- Work instruction: Tally the lines below that contain the word "edges". Only the total should be given.

- Excerpted records:
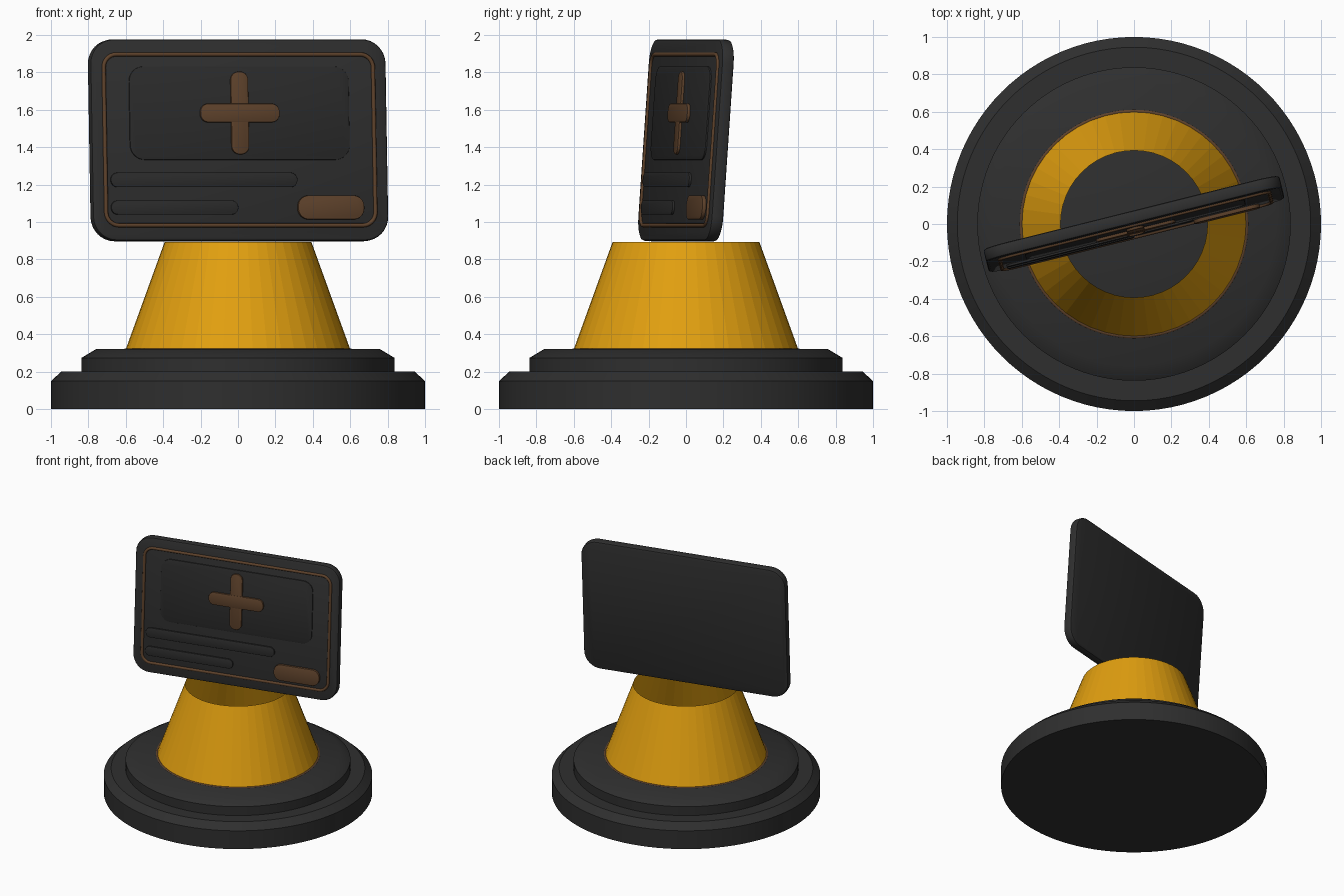
import bpy
import bmesh
import math
from mathutils import Matrix, Vector

if "Cube" in bpy.data.objects:
    bpy.data.objects.remove(bpy.data.objects["Cube"], do_unlink=True)


def material(name, color):
    mat = bpy.data.materials.new(name)
    mat.use_nodes = True
    mat.diffuse_color = (*color, 1)
    mat.node_tree.nodes["Principled BSDF"].inputs["Base Color"].default_value = (*color, 1)
    return mat


charcoal = material("charcoal", (0.028, 0.028, 0.028))
dark_panel = material("dark panel", (0.024, 0.024, 0.024))
gold = material("amber gold", (0.76, 0.35, 0.005))
bronze = material("bronze", (0.112, 0.054, 0.024))

# The card leans back a little and is turned on the stand
card_pose = (Matrix.Translation((0, 0, 1.437))
             @ Matrix.Rotation(math.radians(14), 4, 'Z')
             @ Matrix.Rotation(math.radians(-4), 4, 'X'))
FRONT = -0.034


def add_object(name, bm, mat, smooth_angle=None):
    bmesh.ops.recalc_face_normals(bm, faces=bm.faces)
    mesh = bpy.data.meshes.new(name)
    bm.to_mesh(mesh)
    bm.free()
    obj = bpy.data.objects.new(name, mesh)
    bpy.context.collection.objects.link(obj)
    mesh.materials.append(mat)
    if smooth_angle:
        bpy.ops.object.select_all(action='DESELECT')
        obj.select_set(True)
        bpy.context.view_layer.objects.active = obj
        bpy.ops.object.shade_smooth_by_angle(angle=math.radians(smooth_angle))
    return obj


def lathe(name, profile, segments, mat, smooth_angle=None):
    """Spin an (radius, height) profile around z."""
    bm = bmesh.new()
    verts = [bm.verts.new((r, 0, z)) for r, z in profile]
    edges = [bm.edges.new(pair) for pair in zip(verts, verts[1:])]
    bmesh.ops.spin(bm, geom=verts + edges, cent=(0, 0, 0), axis=(0, 0, 1),
                   angle=math.tau, steps=segments)
    bmesh.ops.remove_doubles(bm, verts=bm.verts, dist=0.0001)
    return add_object(name, bm, mat, smooth_angle)


def rounded_outline(w, h, radius, steps=8):
    """Points of a rounded rectangle in the card plane."""
    points = []
    for i, (sx, sz) in enumerate(((1, 1), (-1, 1), (-1, -1), (1, -1))):
        for k in range(steps + 1):
            a = (i + k / steps) * math.pi / 2
            points.append(Vector((sx * (w / 2 - radius) + radius * math.cos(a), 0,
                                  sz * (h / 2 - radius) + radius * math.sin(a))))
    return points


def plate(name, u, v, w, h, radius, front, back, bevel, mat):
    """Rounded plate on the card, with softened front and back rims."""
    bm = bmesh.new()
    levels = ((front, bevel), (front + bevel * 0.3, bevel * 0.3), (front + bevel, 0),
              (back - bevel, 0), (back - bevel * 0.3, bevel * 0.3), (back, bevel))
    rings = []
    for y, inset in levels:
        outline = rounded_outline(w - 2 * inset, h - 2 * inset, radius - inset)
        rings.append([bm.verts.new(p + Vector((u, y, v))) for p in outline])
    n = len(rings[0])
    for a, b in zip(rings, rings[1:]):
        for i in range(n):
            j = (i + 1) % n
            bm.faces.new((a[i], a[j], b[j], b[i]))
    bm.faces.new(rings[0])
    bm.faces.new(rings[-1])
    obj = add_object(name, bm, mat, 35)
    obj.matrix_world = card_pose
    return obj


# Two-step round base with chamfered rims
lathe("base_lower", [(0, 0), (1, 0), (1, 0.15), (0.945, 0.2), (0, 0.2)], 96, charcoal, 35)
lathe("base_upper", [(0, 0.19), (0.838, 0.19), (0.838, 0.273), (0.76, 0.32), (0, 0.32)],
      96, charcoal, 35)

# Open flared beam and the thin ring around its foot
lathe("beam_cone", [(0.6, 0.32), (0.393, 0.892)], 48, gold)
ring = [(0.602 + 0.012 * math.cos(a), 0.313 + 0.012 * math.sin(a))
        for a in (math.tau * k / 8 for k in range(9))]
lathe("beam_ring", ring, 96, bronze, 60)

# Card body
plate("card_body", 0, 0, 1.63, 1.08, 0.13, FRONT, 0.034, 0.014, charcoal)

# Raised details on the card front
plate("display_panel", 0, 0.143, 1.21, 0.5, 0.08, FRONT - 0.008, FRONT + 0.01, 0.003, dark_panel)
plate("long_line", -0.201, -0.215, 1.028, 0.078, 0.038, FRONT - 0.012, FRONT + 0.01, 0.003, dark_panel)
plate("short_line", -0.365, -0.363, 0.7, 0.075, 0.036, FRONT - 0.012, FRONT + 0.01, 0.003, dark_panel)
plate("button", 0.495, -0.363, 0.364, 0.128, 0.058, FRONT - 0.02, FRONT + 0.01, 0.004, bronze)
plate("cross_upright", 0, 0.143, 0.096, 0.443, 0.044, FRONT - 0.022, FRONT + 0.01, 0.004, bronze)
plate("cross_bar", 0, 0.143, 0.436, 0.1, 0.044, FRONT - 0.024, FRONT + 0.01, 0.004, bronze)

# Thin border trim swept around the card face
trim_curve = bpy.data.curves.new("border_trim", 'CURVE')
trim_curve.dimensions = '3D'
trim_curve.bevel_depth = 0.011
trim_curve.bevel_resolution = 2
path = rounded_outline(1.484, 0.916, 0.07)
spline = trim_curve.splines.new('POLY')
spline.points.add(len(path) - 1)
for point, co in zip(spline.points, path):
    point.co = (co.x, FRONT - 0.002, co.z, 1)
spline.use_cyclic_u = True
trim_curve.materials.append(bronze)
trim = bpy.data.objects.new("border_trim", trim_curve)
trim.matrix_world = card_pose
bpy.context.collection.objects.link(trim)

- Solved exercise: 2